(Exercise material begins)

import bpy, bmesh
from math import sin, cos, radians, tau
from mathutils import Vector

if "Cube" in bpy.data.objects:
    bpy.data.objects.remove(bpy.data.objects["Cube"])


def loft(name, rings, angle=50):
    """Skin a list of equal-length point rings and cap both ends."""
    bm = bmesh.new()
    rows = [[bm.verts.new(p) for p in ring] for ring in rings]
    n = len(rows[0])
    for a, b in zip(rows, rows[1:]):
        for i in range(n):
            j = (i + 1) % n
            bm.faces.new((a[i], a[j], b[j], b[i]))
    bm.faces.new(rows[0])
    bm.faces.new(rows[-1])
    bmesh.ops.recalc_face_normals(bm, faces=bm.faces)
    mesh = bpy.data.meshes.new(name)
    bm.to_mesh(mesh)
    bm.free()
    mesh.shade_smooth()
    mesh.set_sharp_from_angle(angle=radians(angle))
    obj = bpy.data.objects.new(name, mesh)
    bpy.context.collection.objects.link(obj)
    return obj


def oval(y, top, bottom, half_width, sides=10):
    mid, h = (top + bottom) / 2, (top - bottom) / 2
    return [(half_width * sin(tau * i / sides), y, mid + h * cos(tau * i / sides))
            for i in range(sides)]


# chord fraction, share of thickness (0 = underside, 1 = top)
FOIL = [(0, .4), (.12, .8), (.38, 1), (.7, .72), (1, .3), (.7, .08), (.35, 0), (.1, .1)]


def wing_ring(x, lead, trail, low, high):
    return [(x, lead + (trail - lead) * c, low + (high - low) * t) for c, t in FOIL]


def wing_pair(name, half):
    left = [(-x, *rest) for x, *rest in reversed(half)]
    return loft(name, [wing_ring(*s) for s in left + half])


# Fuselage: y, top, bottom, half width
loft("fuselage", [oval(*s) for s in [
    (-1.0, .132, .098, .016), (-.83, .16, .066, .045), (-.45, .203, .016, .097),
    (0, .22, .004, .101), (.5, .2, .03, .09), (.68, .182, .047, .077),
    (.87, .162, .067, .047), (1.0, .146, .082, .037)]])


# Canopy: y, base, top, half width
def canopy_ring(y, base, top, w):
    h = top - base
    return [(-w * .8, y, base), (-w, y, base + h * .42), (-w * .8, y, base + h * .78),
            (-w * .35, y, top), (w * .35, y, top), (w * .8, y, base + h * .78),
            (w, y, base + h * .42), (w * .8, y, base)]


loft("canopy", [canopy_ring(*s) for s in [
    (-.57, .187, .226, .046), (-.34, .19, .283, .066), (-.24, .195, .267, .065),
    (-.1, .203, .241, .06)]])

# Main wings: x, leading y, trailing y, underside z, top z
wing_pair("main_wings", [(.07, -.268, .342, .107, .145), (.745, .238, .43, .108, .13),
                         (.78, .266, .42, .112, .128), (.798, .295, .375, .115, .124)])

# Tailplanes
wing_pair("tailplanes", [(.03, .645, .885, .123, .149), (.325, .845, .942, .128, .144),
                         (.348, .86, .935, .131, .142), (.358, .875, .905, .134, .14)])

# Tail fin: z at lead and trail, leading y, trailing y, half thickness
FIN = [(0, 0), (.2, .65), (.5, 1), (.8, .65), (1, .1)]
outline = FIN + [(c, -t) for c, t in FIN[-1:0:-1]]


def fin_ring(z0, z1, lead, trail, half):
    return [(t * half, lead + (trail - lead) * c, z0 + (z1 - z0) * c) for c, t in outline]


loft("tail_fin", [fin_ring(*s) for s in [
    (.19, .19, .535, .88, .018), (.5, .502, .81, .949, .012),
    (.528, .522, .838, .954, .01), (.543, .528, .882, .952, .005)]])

(Exercise material ends)
(Exercise material begins)

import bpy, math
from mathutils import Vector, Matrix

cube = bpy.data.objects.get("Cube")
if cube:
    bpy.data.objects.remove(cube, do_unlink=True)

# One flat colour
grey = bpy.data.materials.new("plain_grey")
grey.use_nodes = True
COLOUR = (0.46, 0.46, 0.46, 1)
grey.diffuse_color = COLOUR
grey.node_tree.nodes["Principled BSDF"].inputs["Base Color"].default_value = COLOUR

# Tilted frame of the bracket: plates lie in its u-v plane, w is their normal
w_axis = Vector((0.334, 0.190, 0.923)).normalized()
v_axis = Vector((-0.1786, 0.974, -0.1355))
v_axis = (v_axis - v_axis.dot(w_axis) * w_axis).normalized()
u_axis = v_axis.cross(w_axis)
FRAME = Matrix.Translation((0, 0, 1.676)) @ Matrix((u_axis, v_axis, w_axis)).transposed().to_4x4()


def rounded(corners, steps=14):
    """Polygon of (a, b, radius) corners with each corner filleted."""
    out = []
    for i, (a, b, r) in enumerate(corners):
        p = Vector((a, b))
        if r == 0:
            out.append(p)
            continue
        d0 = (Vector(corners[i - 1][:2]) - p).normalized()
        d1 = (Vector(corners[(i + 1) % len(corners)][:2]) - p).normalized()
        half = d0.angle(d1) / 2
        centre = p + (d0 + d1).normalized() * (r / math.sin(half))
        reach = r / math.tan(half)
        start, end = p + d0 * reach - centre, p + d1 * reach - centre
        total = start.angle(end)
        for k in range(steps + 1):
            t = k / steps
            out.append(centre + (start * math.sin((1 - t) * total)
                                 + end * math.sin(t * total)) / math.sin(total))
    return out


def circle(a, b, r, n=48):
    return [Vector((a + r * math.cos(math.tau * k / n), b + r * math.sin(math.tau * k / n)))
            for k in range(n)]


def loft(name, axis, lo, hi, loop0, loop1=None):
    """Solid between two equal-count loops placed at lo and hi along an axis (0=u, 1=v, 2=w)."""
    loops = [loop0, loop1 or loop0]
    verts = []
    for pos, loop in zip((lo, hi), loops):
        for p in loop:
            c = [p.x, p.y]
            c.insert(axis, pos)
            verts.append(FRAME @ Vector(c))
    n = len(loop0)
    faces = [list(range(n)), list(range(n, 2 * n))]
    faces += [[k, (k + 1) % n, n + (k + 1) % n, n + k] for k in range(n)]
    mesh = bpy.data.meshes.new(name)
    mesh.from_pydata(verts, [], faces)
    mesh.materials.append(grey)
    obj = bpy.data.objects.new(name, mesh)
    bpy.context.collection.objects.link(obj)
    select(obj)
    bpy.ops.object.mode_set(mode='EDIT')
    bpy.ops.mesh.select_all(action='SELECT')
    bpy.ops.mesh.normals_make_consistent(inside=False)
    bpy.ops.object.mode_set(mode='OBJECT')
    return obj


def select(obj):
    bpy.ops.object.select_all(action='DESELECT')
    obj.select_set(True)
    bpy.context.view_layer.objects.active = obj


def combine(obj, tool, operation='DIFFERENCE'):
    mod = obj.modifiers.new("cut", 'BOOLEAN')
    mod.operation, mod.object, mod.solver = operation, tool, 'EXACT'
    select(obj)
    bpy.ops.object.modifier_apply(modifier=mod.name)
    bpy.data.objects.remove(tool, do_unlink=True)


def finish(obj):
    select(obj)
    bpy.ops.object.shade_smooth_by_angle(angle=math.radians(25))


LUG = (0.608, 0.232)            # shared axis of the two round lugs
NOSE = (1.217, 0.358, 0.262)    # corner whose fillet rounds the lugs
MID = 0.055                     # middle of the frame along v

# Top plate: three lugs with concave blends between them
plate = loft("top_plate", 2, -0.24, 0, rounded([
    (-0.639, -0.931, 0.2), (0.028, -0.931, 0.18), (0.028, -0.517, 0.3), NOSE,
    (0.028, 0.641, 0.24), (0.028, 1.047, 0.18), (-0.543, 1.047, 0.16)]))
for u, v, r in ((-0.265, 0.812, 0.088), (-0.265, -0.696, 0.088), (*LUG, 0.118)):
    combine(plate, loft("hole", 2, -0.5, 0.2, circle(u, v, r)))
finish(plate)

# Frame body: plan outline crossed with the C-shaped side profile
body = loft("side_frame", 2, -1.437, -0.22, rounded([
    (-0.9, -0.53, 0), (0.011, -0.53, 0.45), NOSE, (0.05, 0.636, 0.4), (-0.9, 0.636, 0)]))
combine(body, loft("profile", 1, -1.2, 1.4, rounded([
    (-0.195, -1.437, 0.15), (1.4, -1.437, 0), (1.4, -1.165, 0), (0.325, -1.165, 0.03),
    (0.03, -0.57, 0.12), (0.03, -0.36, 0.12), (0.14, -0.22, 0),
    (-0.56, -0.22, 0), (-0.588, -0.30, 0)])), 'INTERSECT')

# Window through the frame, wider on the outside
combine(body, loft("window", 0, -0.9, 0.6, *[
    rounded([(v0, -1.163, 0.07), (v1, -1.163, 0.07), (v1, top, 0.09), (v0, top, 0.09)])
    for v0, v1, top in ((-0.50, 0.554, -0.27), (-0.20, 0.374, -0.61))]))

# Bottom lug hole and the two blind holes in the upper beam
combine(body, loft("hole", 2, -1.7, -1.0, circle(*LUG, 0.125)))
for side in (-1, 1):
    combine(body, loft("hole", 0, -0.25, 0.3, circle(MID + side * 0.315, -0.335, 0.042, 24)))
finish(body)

(Exercise material ends)
(Exercise material begins)

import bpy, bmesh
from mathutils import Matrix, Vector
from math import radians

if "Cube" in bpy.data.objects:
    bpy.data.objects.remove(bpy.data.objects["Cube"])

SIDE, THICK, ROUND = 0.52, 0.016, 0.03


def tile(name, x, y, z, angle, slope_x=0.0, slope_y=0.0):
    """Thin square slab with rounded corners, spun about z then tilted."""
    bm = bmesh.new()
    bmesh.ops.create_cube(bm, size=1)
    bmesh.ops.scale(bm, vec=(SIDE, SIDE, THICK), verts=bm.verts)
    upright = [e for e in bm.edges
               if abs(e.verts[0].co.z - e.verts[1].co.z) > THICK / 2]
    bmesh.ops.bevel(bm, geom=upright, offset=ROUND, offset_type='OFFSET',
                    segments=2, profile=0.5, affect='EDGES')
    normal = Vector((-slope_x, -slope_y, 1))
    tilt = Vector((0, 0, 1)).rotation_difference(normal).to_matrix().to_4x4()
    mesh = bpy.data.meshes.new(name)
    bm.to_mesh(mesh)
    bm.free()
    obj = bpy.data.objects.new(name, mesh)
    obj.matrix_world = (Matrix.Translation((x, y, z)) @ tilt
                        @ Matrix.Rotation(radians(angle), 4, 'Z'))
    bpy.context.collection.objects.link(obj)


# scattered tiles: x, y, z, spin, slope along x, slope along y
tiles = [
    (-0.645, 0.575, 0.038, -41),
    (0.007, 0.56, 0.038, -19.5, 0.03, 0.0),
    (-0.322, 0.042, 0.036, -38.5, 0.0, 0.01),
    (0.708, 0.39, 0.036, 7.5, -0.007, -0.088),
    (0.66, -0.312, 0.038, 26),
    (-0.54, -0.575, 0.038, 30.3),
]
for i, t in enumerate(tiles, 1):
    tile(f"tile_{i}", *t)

(Exercise material ends)

What to do -> Write down again, exactly as given, only the lines above that fall from the line with "bpy.data.objects.remove(cube, do_unlink=True)" to the line with "c.insert(axis, pos)", inclusive.

Answer space ->
    bpy.data.objects.remove(cube, do_unlink=True)

# One flat colour
grey = bpy.data.materials.new("plain_grey")
grey.use_nodes = True
COLOUR = (0.46, 0.46, 0.46, 1)
grey.diffuse_color = COLOUR
grey.node_tree.nodes["Principled BSDF"].inputs["Base Color"].default_value = COLOUR

# Tilted frame of the bracket: plates lie in its u-v plane, w is their normal
w_axis = Vector((0.334, 0.190, 0.923)).normalized()
v_axis = Vector((-0.1786, 0.974, -0.1355))
v_axis = (v_axis - v_axis.dot(w_axis) * w_axis).normalized()
u_axis = v_axis.cross(w_axis)
FRAME = Matrix.Translation((0, 0, 1.676)) @ Matrix((u_axis, v_axis, w_axis)).transposed().to_4x4()


def rounded(corners, steps=14):
    """Polygon of (a, b, radius) corners with each corner filleted."""
    out = []
    for i, (a, b, r) in enumerate(corners):
        p = Vector((a, b))
        if r == 0:
            out.append(p)
            continue
        d0 = (Vector(corners[i - 1][:2]) - p).normalized()
        d1 = (Vector(corners[(i + 1) % len(corners)][:2]) - p).normalized()
        half = d0.angle(d1) / 2
        centre = p + (d0 + d1).normalized() * (r / math.sin(half))
        reach = r / math.tan(half)
        start, end = p + d0 * reach - centre, p + d1 * reach - centre
        total = start.angle(end)
        for k in range(steps + 1):
            t = k / steps
            out.append(centre + (start * math.sin((1 - t) * total)
                                 + end * math.sin(t * total)) / math.sin(total))
    return out


def circle(a, b, r, n=48):
    return [Vector((a + r * math.cos(math.tau * k / n), b + r * math.sin(math.tau * k / n)))
            for k in range(n)]


def loft(name, axis, lo, hi, loop0, loop1=None):
    """Solid between two equal-count loops placed at lo and hi along an axis (0=u, 1=v, 2=w)."""
    loops = [loop0, loop1 or loop0]
    verts = []
    for pos, loop in zip((lo, hi), loops):
        for p in loop:
            c = [p.x, p.y]
            c.insert(axis, pos)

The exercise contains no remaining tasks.